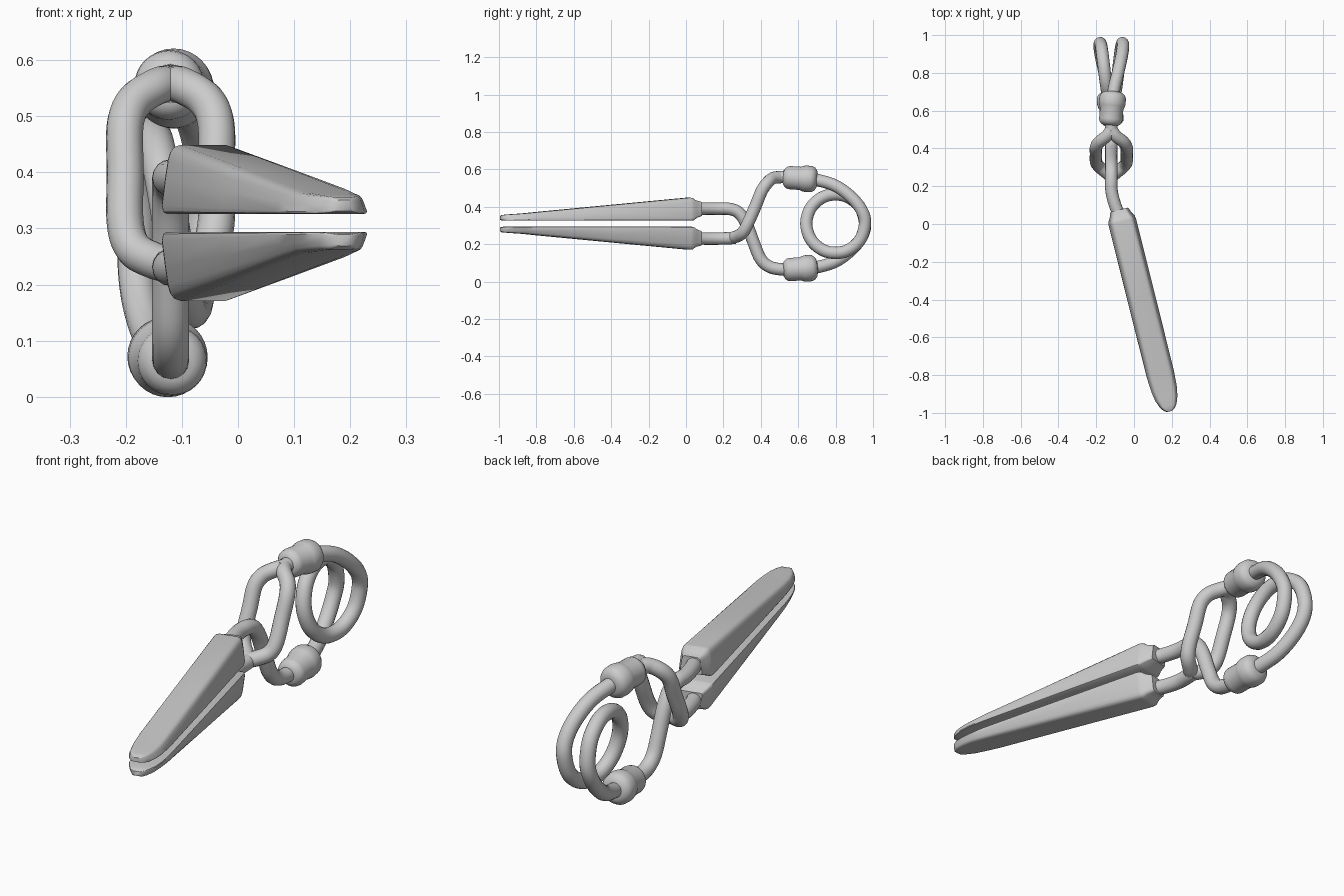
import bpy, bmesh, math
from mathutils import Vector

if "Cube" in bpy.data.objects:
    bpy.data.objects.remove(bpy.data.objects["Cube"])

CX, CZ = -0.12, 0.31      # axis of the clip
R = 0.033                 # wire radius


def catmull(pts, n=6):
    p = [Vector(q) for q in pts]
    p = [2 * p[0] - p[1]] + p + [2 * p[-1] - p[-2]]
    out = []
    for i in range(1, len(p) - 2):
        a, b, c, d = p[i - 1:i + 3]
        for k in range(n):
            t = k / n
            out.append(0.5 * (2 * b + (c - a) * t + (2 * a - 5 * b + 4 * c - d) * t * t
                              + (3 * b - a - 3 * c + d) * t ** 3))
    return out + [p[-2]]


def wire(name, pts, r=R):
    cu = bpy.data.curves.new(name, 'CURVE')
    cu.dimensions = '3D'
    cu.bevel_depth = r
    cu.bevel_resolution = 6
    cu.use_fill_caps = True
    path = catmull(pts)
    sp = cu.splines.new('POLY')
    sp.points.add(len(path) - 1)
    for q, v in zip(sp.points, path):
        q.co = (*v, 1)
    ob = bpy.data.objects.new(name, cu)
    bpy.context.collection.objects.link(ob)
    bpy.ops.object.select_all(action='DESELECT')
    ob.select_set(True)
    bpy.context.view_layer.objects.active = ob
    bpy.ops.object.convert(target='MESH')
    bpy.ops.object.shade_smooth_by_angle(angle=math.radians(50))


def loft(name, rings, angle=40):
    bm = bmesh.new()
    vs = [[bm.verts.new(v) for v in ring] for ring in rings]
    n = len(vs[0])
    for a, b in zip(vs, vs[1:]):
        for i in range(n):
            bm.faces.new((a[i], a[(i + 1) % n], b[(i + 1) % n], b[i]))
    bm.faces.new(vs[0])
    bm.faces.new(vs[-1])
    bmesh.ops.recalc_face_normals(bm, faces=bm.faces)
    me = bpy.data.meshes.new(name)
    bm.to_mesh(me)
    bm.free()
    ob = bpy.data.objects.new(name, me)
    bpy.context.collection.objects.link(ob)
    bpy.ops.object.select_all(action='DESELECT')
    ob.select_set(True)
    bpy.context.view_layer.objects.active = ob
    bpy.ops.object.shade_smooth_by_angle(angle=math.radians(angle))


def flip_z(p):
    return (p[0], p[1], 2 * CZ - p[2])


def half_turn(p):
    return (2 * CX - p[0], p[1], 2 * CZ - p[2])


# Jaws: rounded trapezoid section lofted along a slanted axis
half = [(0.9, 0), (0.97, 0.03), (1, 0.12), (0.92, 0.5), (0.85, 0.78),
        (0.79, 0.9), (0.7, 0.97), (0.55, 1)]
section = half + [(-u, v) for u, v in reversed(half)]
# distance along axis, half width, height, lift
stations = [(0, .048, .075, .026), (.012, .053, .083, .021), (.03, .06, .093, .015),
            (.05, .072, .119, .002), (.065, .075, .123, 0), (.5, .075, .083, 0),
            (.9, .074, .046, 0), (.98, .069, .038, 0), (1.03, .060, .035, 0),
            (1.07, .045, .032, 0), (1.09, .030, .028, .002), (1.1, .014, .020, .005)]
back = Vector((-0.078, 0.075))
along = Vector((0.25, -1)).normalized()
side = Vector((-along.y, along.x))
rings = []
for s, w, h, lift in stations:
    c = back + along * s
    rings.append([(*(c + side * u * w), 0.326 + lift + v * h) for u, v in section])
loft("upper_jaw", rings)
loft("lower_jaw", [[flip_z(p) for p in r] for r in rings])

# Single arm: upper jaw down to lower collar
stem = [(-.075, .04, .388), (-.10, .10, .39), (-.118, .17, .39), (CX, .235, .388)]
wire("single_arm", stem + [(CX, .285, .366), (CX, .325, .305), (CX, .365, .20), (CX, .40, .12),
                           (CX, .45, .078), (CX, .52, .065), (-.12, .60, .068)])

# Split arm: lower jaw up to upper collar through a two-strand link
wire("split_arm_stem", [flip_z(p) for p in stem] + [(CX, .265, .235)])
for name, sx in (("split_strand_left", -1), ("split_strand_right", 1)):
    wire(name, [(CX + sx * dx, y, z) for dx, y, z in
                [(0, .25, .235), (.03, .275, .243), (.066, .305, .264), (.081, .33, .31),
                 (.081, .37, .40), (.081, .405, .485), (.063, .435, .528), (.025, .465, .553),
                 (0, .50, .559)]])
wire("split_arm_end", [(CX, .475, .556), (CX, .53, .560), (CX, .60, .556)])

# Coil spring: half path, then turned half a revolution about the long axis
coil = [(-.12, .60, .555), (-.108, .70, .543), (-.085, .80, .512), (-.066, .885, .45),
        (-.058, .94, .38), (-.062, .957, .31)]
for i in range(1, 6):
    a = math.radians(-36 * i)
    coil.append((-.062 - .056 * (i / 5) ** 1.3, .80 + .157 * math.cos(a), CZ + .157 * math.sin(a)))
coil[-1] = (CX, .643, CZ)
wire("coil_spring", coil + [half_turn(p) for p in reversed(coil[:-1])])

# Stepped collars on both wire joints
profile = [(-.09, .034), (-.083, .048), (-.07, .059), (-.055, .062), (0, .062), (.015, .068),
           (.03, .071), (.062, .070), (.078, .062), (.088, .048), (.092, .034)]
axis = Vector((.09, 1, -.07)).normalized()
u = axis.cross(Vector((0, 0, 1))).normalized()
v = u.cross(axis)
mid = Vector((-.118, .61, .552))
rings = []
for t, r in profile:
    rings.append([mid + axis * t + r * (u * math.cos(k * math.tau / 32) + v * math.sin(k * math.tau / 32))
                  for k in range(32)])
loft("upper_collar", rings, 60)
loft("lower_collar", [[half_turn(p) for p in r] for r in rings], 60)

────

TASK TO COMPLETE: Working through the data above, find every line holding "path" and copy it.

RESULT FOR THIS TASK:
    path = catmull(pts)
    sp.points.add(len(path) - 1)
    for q, v in zip(sp.points, path):
# Coil spring: half path, then turned half a revolution about the long axis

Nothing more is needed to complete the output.